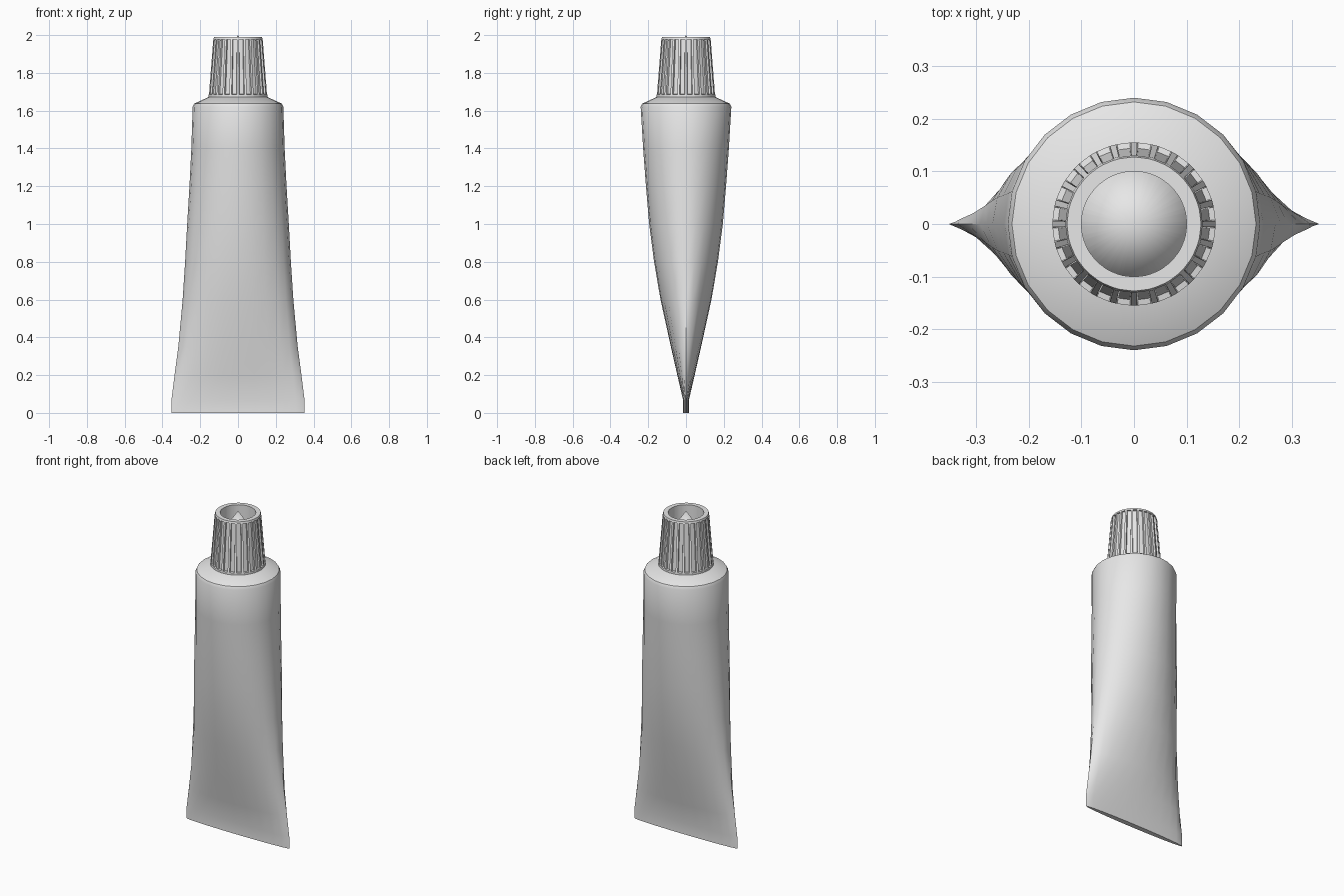
import bpy, bmesh, math

if "Cube" in bpy.data.objects:
    bpy.data.objects.remove(bpy.data.objects["Cube"])

grey = bpy.data.materials.new("light grey")
grey.diffuse_color = (0.8, 0.8, 0.8, 1)
grey.use_nodes = True
grey.node_tree.nodes["Principled BSDF"].inputs["Base Color"].default_value = grey.diffuse_color


def loft(name, rings, tip=None):
    """Skin a list of point rings, closing the start and ending in a tip or a face."""
    bm = bmesh.new()
    loops = [[bm.verts.new(p) for p in ring] for ring in rings]
    n = len(loops[0])
    for a, b in zip(loops, loops[1:]):
        for i in range(n):
            j = (i + 1) % n
            bm.faces.new((a[i], a[j], b[j], b[i]))
    bm.faces.new(loops[0][::-1])
    if tip:
        t = bm.verts.new(tip)
        for i in range(n):
            bm.faces.new((loops[-1][i], loops[-1][(i + 1) % n], t))
    else:
        bm.faces.new(loops[-1])
    bmesh.ops.recalc_face_normals(bm, faces=bm.faces)
    me = bpy.data.meshes.new(name)
    bm.to_mesh(me)
    bm.free()
    me.materials.append(grey)
    ob = bpy.data.objects.new(name, me)
    bpy.context.collection.objects.link(ob)
    bpy.ops.object.select_all(action='DESELECT')
    ob.select_set(True)
    bpy.context.view_layer.objects.active = ob
    bpy.ops.object.shade_smooth_by_angle(angle=math.radians(35))
    return ob


# Tube body: round at the shoulder, flattening to a crimped end (z, half width, half depth)
profile = [(0, .352, .016), (.07, .352, .016), (.2, .336, .046), (.35, .316, .08),
           (.6, .293, .135), (.8, .28, .169), (1.0, .269, .195), (1.2, .257, .212),
           (1.4, .247, .227), (1.62, .24, .24), (1.637, .232, .232), (1.675, .15, .15)]
SIDES = 24
loft("tube_body", [[(a * math.cos(2 * math.pi * i / SIDES), b * math.sin(2 * math.pi * i / SIDES), z)
                    for i in range(SIDES)] for z, a, b in profile])

# Screw cap: collar, grooved side, rim, hollow top with a piercing spike (z, radius, groove depth)
RIBS = 24
cap_profile = [(1.67, .155, 0), (1.685, .155, 0), (1.687, .154, .01), (1.976, .131, .01),
               (1.978, .130, 0), (1.99, .127, 0), (1.99, .1, 0), (1.85, .1, 0)]
columns = [(0, 0), (.3, 0), (.35, 1), (.95, 1)]  # position within one rib, groove weight
rings = []
for z, r, depth in cap_profile:
    ring = []
    for k in range(RIBS):
        for f, g in columns:
            ang = 2 * math.pi * (k + f - .15) / RIBS
            rad = r - depth * g
            ring.append((rad * math.cos(ang), rad * math.sin(ang), z))
    rings.append(ring)
loft("screw_cap", rings, tip=(0, 0, 2.0))
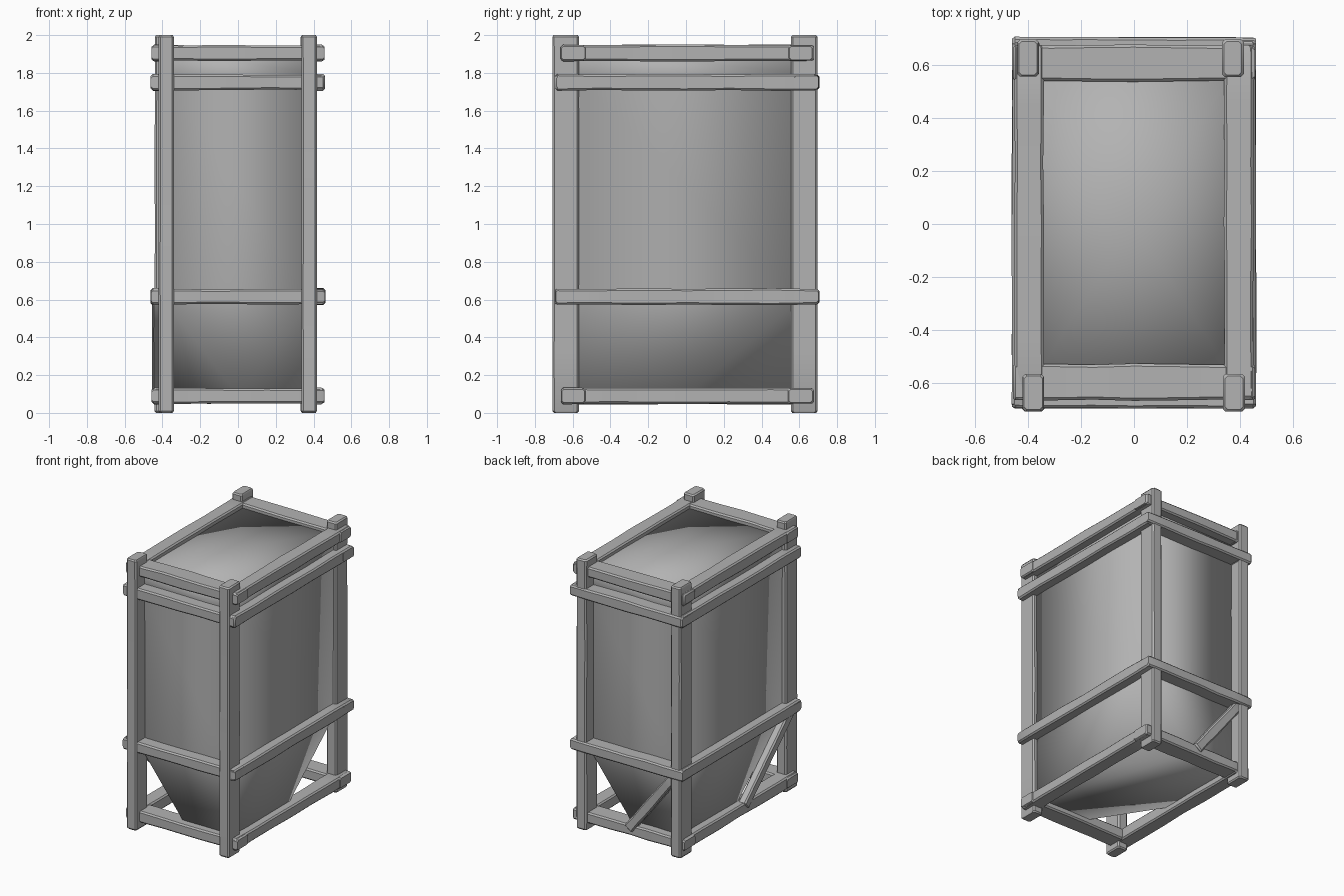
import bpy, bmesh, random
from mathutils import Vector

if "Cube" in bpy.data.objects:
    bpy.data.objects.remove(bpy.data.objects["Cube"])

random.seed(4)
grey = bpy.data.materials.new("plain_grey")
grey.diffuse_color = (0.45, 0.45, 0.45, 1)
grey.use_nodes = True
grey.node_tree.nodes["Principled BSDF"].inputs["Base Color"].default_value = grey.diffuse_color


def finish(name, bm, angle):
    bmesh.ops.recalc_face_normals(bm, faces=bm.faces)
    me = bpy.data.meshes.new(name)
    bm.to_mesh(me)
    bm.free()
    me.materials.append(grey)
    ob = bpy.data.objects.new(name, me)
    bpy.context.collection.objects.link(ob)
    bpy.ops.object.select_all(action='DESELECT')
    ob.select_set(True)
    bpy.context.view_layer.objects.active = ob
    bpy.ops.object.shade_smooth_by_angle(angle=angle)
    return ob


def beam(name, start, end, across, half_a, half_b, wobble=0.0025, steps=6):
    """Rough hewn timber: chamfered rectangle swept from start to end."""
    a, b = Vector(start), Vector(end)
    d = (b - a).normalized()
    u = Vector(across).normalized()
    v = d.cross(u).normalized()
    c = 0.01
    bm = bmesh.new()
    rings = []
    stations = [0.0] + [i / steps for i in range(steps + 1)] + [1.0]
    length = (b - a).length
    for i, t in enumerate(stations):
        tip = i in (0, len(stations) - 1)
        if i == 1:
            t = c / length
        elif i == len(stations) - 2:
            t = 1 - c / length
        k = c * 0.7 if tip else 0
        ha = half_a - k + random.uniform(-wobble, wobble)
        hb = half_b - k + random.uniform(-wobble, wobble)
        p = a.lerp(b, t)
        prof = [(ha, hb - c), (ha - c, hb), (c - ha, hb), (-ha, hb - c),
                (-ha, c - hb), (c - ha, -hb), (ha - c, -hb), (ha, c - hb)]
        rings.append([bm.verts.new(p + u * x + v * y) for x, y in prof])
    for r, s in zip(rings, rings[1:]):
        for j in range(8):
            bm.faces.new((r[j], r[(j + 1) % 8], s[(j + 1) % 8], s[j]))
    bm.faces.new(rings[0])
    bm.faces.new(rings[-1])
    return finish(name, bm, 0.6)


# Corner posts
for name, x, y in (("front_left_post", -0.38, -0.637), ("front_right_post", 0.377, -0.637),
                   ("back_left_post", -0.4, 0.626), ("back_right_post", 0.373, 0.626)):
    beam(name, (x, y, 0), (x, y, 2), (1, 0, 0), 0.041, 0.07, 0.001)

# Horizontal rails: label, height, side rail y ends, end rail half length, side x, end y
levels = (("bottom", 0.09, -0.66, 0.67, 0.457, 0.396, 0.602),
          ("lower", 0.615, -0.69, 0.695, 0.46, 0.405, 0.632),
          ("upper", 1.75, -0.69, 0.69, 0.46, 0.405, 0.632),
          ("top", 1.905, -0.66, 0.675, 0.457, 0.396, 0.602))
for label, z, y0, y1, hx, sx, ey in levels:
    for side, s in (("left", -1), ("right", 1)):
        beam(f"{label}_{side}_rail", (s * sx, y0, z), (s * sx, y1, z),
             (1, 0, 0), 0.055, 0.043)
    for side, s in (("front", -1), ("back", 1)):
        y = s * ey + 0.005
        beam(f"{label}_{side}_rail", (-hx, y, z), (hx, y, z), (0, 1, 0), 0.068, 0.04)

# Diagonal braces on the left and back sides
beam("left_brace", (-0.425, -0.6, 0.6), (-0.425, -0.06, 0.1), (1, 0, 0), 0.03, 0.035, 0.002)
beam("back_brace", (-0.38, 0.655, 0.59), (0.0, 0.655, 0.1), (0, 1, 0), 0.03, 0.035, 0.002)

# Container: box with two opposite lower corners cut away to the middle of each side
X, Y, Z0 = 0.39, 0.605, 0.09
corners = [(-X, -Y), (X, -Y), (X, Y), (-X, Y)]
bm = bmesh.new()
top, upper, low = [[bm.verts.new((x, y, z)) for x, y in corners] for z in (1.915, 1.8, 0.6)]
for r, s in ((top, upper), (upper, low)):
    for i in range(4):
        j = (i + 1) % 4
        bm.faces.new((r[i], s[i], s[j], r[j]))
front, right, back, left = [bm.verts.new((x, y, Z0)) for x, y in
                            ((0, -Y), (X, 0), (0, Y), (-X, 0))]
full_a = bm.verts.new((X, -Y, Z0))
full_b = bm.verts.new((-X, Y, Z0))
for tri in ((low[0], front, left), (low[2], back, right),
            (low[0], low[1], front), (low[1], full_a, front),
            (low[1], low[2], right), (low[1], right, full_a),
            (low[2], low[3], back), (low[3], full_b, back),
            (low[3], low[0], left), (low[3], left, full_b)):
    bm.faces.new(tri)
bm.faces.new((front, full_a, right, back, full_b, left))
cap = bm.faces.new(top)
bmesh.ops.poke(bm, faces=[cap])
finish("container", bm, 3.14159)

◆ Description of the task ◆
Repeat verbatim the lines between the start of the data and the line containing "bm.faces.new((loops[-1][i], loops[-1][(i +", both ends included, omitting all pictures.

◆ Output of the task ◆
import bpy, bmesh, math

if "Cube" in bpy.data.objects:
    bpy.data.objects.remove(bpy.data.objects["Cube"])

grey = bpy.data.materials.new("light grey")
grey.diffuse_color = (0.8, 0.8, 0.8, 1)
grey.use_nodes = True
grey.node_tree.nodes["Principled BSDF"].inputs["Base Color"].default_value = grey.diffuse_color


def loft(name, rings, tip=None):
    """Skin a list of point rings, closing the start and ending in a tip or a face."""
    bm = bmesh.new()
    loops = [[bm.verts.new(p) for p in ring] for ring in rings]
    n = len(loops[0])
    for a, b in zip(loops, loops[1:]):
        for i in range(n):
            j = (i + 1) % n
            bm.faces.new((a[i], a[j], b[j], b[i]))
    bm.faces.new(loops[0][::-1])
    if tip:
        t = bm.verts.new(tip)
        for i in range(n):
            bm.faces.new((loops[-1][i], loops[-1][(i + 1) % n], t))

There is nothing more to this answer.